“And it’s EIGHT – two Twins.”

glassSheets
Guest
glassSheets
5 years 2 months ago

Hawk’s crew easily leads the league in “dead air” (aka silence). The Braves telecast are probably second.

Bryz
Guest
5 years 2 months ago

Oh, like when Thome had that walk-off against the White Sox last year!

*CRACK*

*20 seconds of silence*

“We’ll be right back.”

The Ted, Section 437
Guest
The Ted, Section 437
5 years 2 months ago

Reading this post makes me miss Skip Caray anew.

AK707
Member
AK707
5 years 2 months ago

After listening to Jon Miller just describe the way Nate Schierholtz wears his shinguard, and how he fouls too many inside breaking balls off his shin, I am confident that Giants fans have the most detail-oriented non-homerism broadcaster in MLB .

glassSheets
Guest
glassSheets
5 years 2 months ago

Is this leading towards the highly anticipated event in NotGraphs history? The aforementioned event undoubtebly being the Fans Broadcasting Scouting Report?

As a side note, how long did you ponder “Regional Flavor” before settling it by qualifying it with a subsequent sentence? What other names did you consider giving this?

Adrastus Perkins
Guest
Adrastus Perkins
5 years 2 months ago
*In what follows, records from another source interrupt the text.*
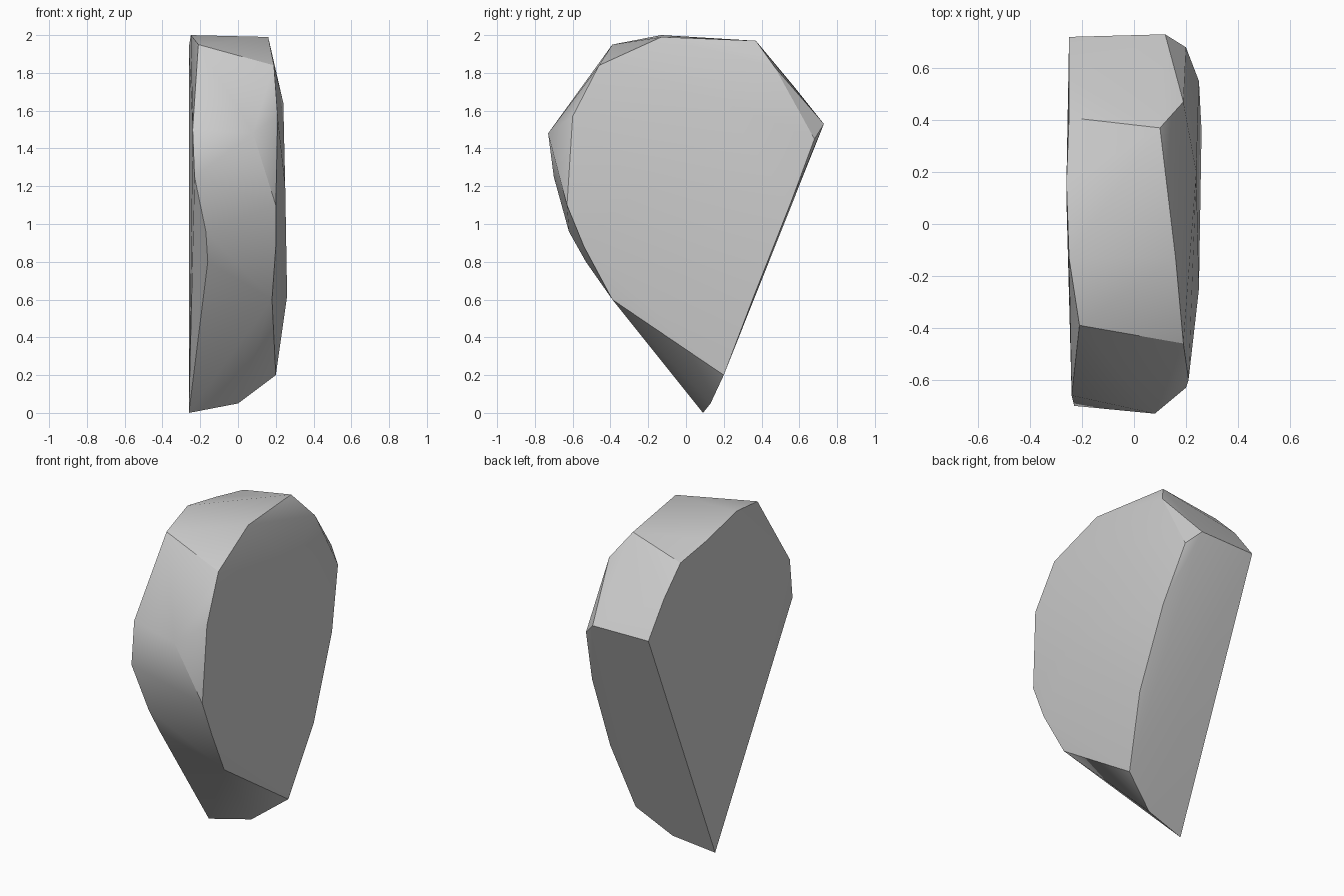
import bpy
import bmesh
import math

default_cube = bpy.data.objects.get("Cube")
if default_cube:
    bpy.data.objects.remove(default_cube, do_unlink=True)


def make_material(name, level):
    material = bpy.data.materials.new(name)
    material.use_nodes = True
    colour = (level, level, level, 1)
    material.diffuse_color = colour
    for node in material.node_tree.nodes:
        if node.type == "BSDF_PRINCIPLED":
            node.inputs["Base Color"].default_value = colour
    return material


def make_faceted_stone(name, outlines, material):
    """Wrap a chipped stone skin around several corner outlines."""
    bm = bmesh.new()
    for outline in outlines:
        for corner in outline:
            bm.verts.new(corner)
    hull = bmesh.ops.convex_hull(bm, input=bm.verts[:])
    unused = [item for item in hull["geom_interior"] + hull["geom_unused"]
              if isinstance(item, bmesh.types.BMVert) and item.is_valid]
    bmesh.ops.delete(bm, geom=list(set(unused)), context="VERTS")

    # Merge the nearly flat triangles into broad facets
    bmesh.ops.dissolve_limit(bm, angle_limit=math.radians(1),
                             verts=bm.verts[:], edges=bm.edges[:])
    bmesh.ops.recalc_face_normals(bm, faces=bm.faces[:])
    mesh = bpy.data.meshes.new(name)
    bm.to_mesh(mesh)
    bm.free()
    mesh.materials.append(material)
    stone = bpy.data.objects.new(name, mesh)
    bpy.context.collection.objects.link(stone)
    return stone


# Rim of the left side, from the lower corner around the front and the top
left_rim = [
    (.2, .2, .2), (.18, -.39, .6), (.2, -.54, .88), (.2, -.63, 1.1),
    (.21, -.6, 1.57), (.19, -.46, 1.84), (.16, -.13, 1.99),
    (.1, .37, 1.97), (.19, .47, 1.83), (.12, .73, 1.53),
]

# Gentle swell of the left side and its curved rear edge
left_swell = [
    (.25, -.25, 1.2), (.24, .2, 1.64), (.2, .68, 1.45),
    (.25, .55, 1.1), (.26, .36, .62),
]

# Rim of the right side, from the bottom tip around the front and the top
right_rim = [
    (-.26, .09, 0), (-.16, -.53, .8), (-.17, -.62, .96),
    (-.23, -.7, 1.25), (-.24, -.66, 1.5), (-.21, -.39, 1.95),
    (-.25, -.13, 2), (-.26, .16, 1.94), (-.25, .41, 1.89),
    (-.25, .57, 1.73), (-.25, .72, 1.53),
]

# Brow of the front and the chipped foot
front_and_foot = [(.08, -.73, 1.48), (0, .13, .05)]

stone_grey = make_material("stone grey", .6)
stone = make_faceted_stone(
    "stone_slab", [left_rim, left_swell, right_rim, front_and_foot], stone_grey)

# Soft shading across shallow facets, crisp edges between the main sides
bpy.ops.object.select_all(action="DESELECT")
stone.select_set(True)
bpy.context.view_layer.objects.active = stone
bpy.ops.object.shade_smooth_by_angle(angle=math.radians(30))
+1000 to the Fan Broadcasting Scouting Report idea.

Down with Mark Gubicza and Jose Mota.

glassSheets
Guest
glassSheets
5 years 2 months ago

I propose the following subcategories
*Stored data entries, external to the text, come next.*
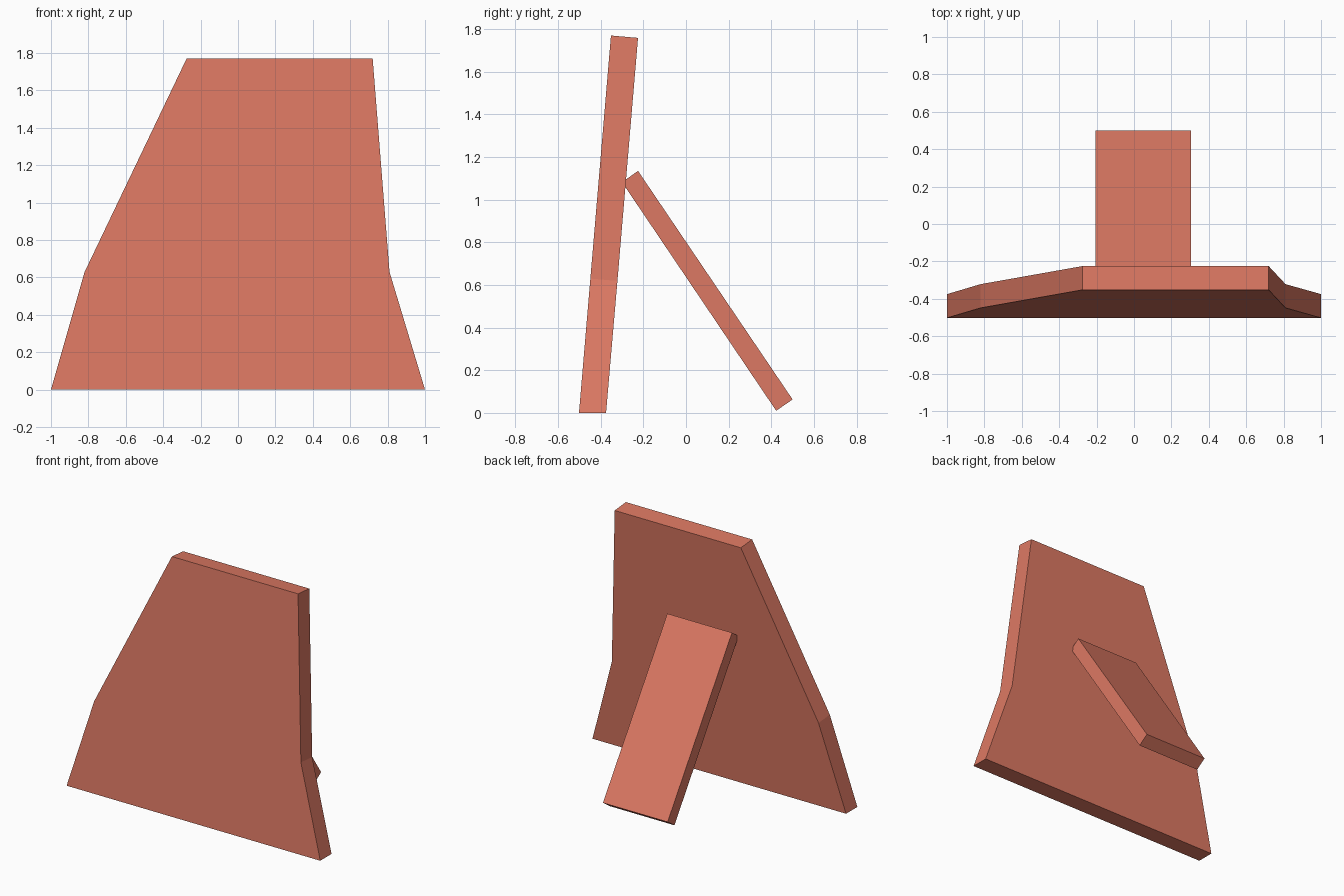
import bpy

if "Cube" in bpy.data.objects:
    bpy.data.objects.remove(bpy.data.objects["Cube"], do_unlink=True)

# Single terracotta colour
colour = (0.72, 0.19, 0.125, 1)
mat = bpy.data.materials.new("terracotta")
mat.use_nodes = True
mat.diffuse_color = colour
mat.node_tree.nodes["Principled BSDF"].inputs["Base Color"].default_value = colour


def prism(name, near, far):
    """Solid joining two matching outlines."""
    n = len(near)
    faces = [tuple(range(n)), tuple(reversed(range(n, 2 * n)))]
    faces += [(i, i + n, (i + 1) % n + n, (i + 1) % n) for i in range(n)]
    mesh = bpy.data.meshes.new(name)
    mesh.from_pydata(near + far, [], faces)
    mesh.materials.append(mat)
    obj = bpy.data.objects.new(name, mesh)
    bpy.context.collection.objects.link(obj)
    return obj


# Leaning panel: front outline, tilted backwards, with a flat foot
height = 1.77
outline = [(-1, 0), (1, 0), (0.81, 0.63), (0.72, height), (-0.275, height), (-0.82, 0.63)]
front = [(x, -0.502 + 0.15 * z / height, z) for x, z in outline]
back = [(x, y + 0.127, z - (0.011 if z else 0)) for x, y, z in front]
prism("leaning_panel", front, back)

# Rear support strut, its upper edge set into the panel
section = [(-0.225, 1.135), (-0.3, 1.082), (0.423, 0.01), (0.5, 0.063)]
prism("support_strut",
      [(-0.205, y, z) for y, z in reversed(section)],
      [(0.305, y, z) for y, z in reversed(section)])

# Keep the face normals pointing outwards
import bmesh
for obj in (bpy.data.objects["leaning_panel"], bpy.data.objects["support_strut"]):
    bm = bmesh.new()
    bm.from_mesh(obj.data)
    bmesh.ops.recalc_face_normals(bm, faces=bm.faces)
    bm.to_mesh(obj.data)
    bm.free()
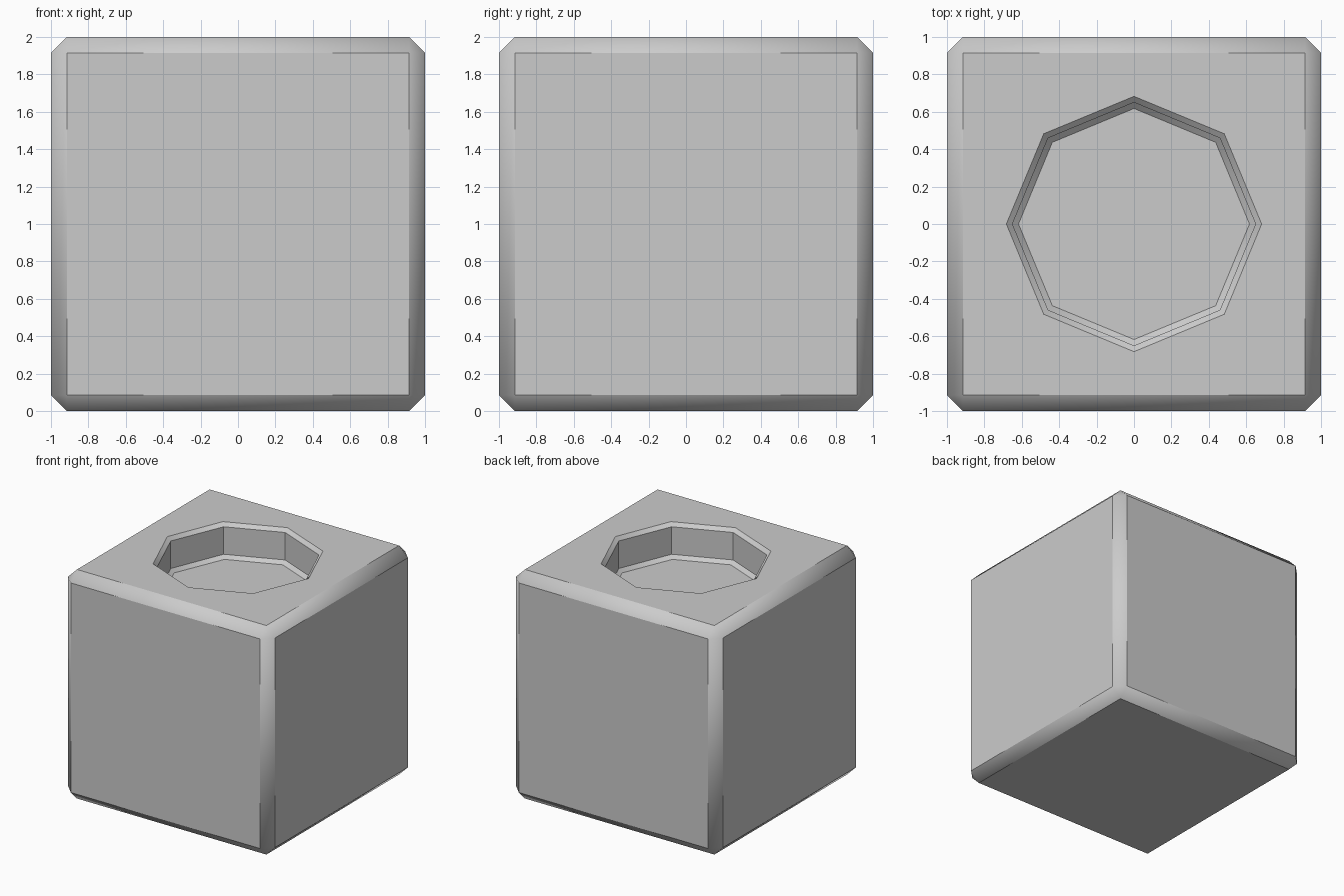
import bpy, bmesh
from math import cos, sin, pi, radians

if "Cube" in bpy.data.objects:
    bpy.data.objects.remove(bpy.data.objects["Cube"])

CHAMFER = 0.085


def add_object(name, bm):
    bmesh.ops.recalc_face_normals(bm, faces=bm.faces)
    mesh = bpy.data.meshes.new(name)
    bm.to_mesh(mesh)
    bm.free()
    obj = bpy.data.objects.new(name, mesh)
    bpy.context.collection.objects.link(obj)
    return obj


# Chamfered cube body
bm = bmesh.new()
bmesh.ops.create_cube(bm, size=2)
bmesh.ops.translate(bm, verts=bm.verts, vec=(0, 0, 1))
bmesh.ops.bevel(bm, geom=bm.edges[:], offset=CHAMFER, offset_type='OFFSET',
                segments=1, profile=0.5, affect='EDGES')
body = add_object("block_body", bm)

# Octagonal recess cutter: (radius, height), chamfered at floor and rim
profile = [(0.6175, 1.70), (0.65, 1.73), (0.65, 1.97), (0.6825, 2.0), (0.791, 2.1)]
bm = bmesh.new()
rings = [[bm.verts.new((r * cos(i * pi / 4), r * sin(i * pi / 4), z)) for i in range(8)]
         for r, z in profile]
for low, high in zip(rings, rings[1:]):
    for i in range(8):
        j = (i + 1) % 8
        bm.faces.new((low[i], low[j], high[j], high[i]))
bm.faces.new(rings[0][::-1])
bm.faces.new(rings[-1])
cutter = add_object("recess_cutter", bm)
cutter.hide_render = True

# Cut the recess, then remove the cutter
cut = body.modifiers.new("recess", 'BOOLEAN')
cut.operation = 'DIFFERENCE'
cut.solver = 'EXACT'
cut.object = cutter
bpy.context.view_layer.objects.active = body
body.select_set(True)
bpy.ops.object.modifier_apply(modifier=cut.name)
bpy.data.objects.remove(cutter)

# Smooth along the chamfers, sharp against the flat faces
bpy.ops.object.shade_smooth_by_angle(angle=radians(40))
Analysis: Narrative and insight.
Vin Scully provides play by play in adequate, yet not overwhelming, detail. He also provides insight into Jose Reyes being from a spot where the chickens outnumber the cars.

Dick Bremer provides play by play analysis. Bert Blyleven explains how “right here he finds his balance point right there at the major league level”.

Charm: Charisma, Humor, Feel Good, Looks (it sells)
Vin has charisma, he also paraphrases a zoom in of a naughty word with “that’s fertilizer he says, that’s fertilizer”. And he makes you feel good. Vin has all three.

Grace (Diamondbacks version more than Fox version) uses humor with a “UNCLE!!” written on the screen when the microphones went dead and the D-Backs were getting destroyed. Grace also holds up a sign for troops after their recent success.

Blyleven eats a worm to raise money for Parkinsons. Even if he annoys you, you still like part of him because of the “feel good” factor. Which can be erased (or added to ) with one on camera f-bomb.

Regional: Commercials, Accents (or lack of) and split by In Region Factor, out of region factor

Mike
Guest
Mike
5 years 2 months ago

The Padres’ broadcast team is easily my favorite. I don’t know either’s name, but the color and pbp would get very high charm ratings for clubhouse stories and the pbp likes to find obscure baseball stats and records to talk about.

And every once in a while Tony Gwynn drops by. There’s probably no better player to listen to during a game.

Drakos
Guest
Drakos
5 years 2 months ago

That would be Dick Enberg and Mark Grant. Enberg was pretty rusty when he started for the Padres. Lots of mistakes, but he’s pretty good now. Some Padres fans complain because he doesn’t sound like a homer and a lot of the time he’ll call a play the same way no matter if it’s good for the Padres or good for their opponent.

TheGrandslamwich
Member
TheGrandslamwich
5 years 2 months ago

I used to look forward to watching games (even more than usual) whenever Pete Rose was in the news just to hear Ray Fosse (A’s) rant about him.

thegeniusking
Guest
thegeniusking
5 years 2 months ago

In Mike Shannon’s Cardinals broadcast you’ll hear about Angel Pecan making a great play in center field and then the virtues of a frosty Bud Light Lime.

He does it all by himself too.

wpDiscuz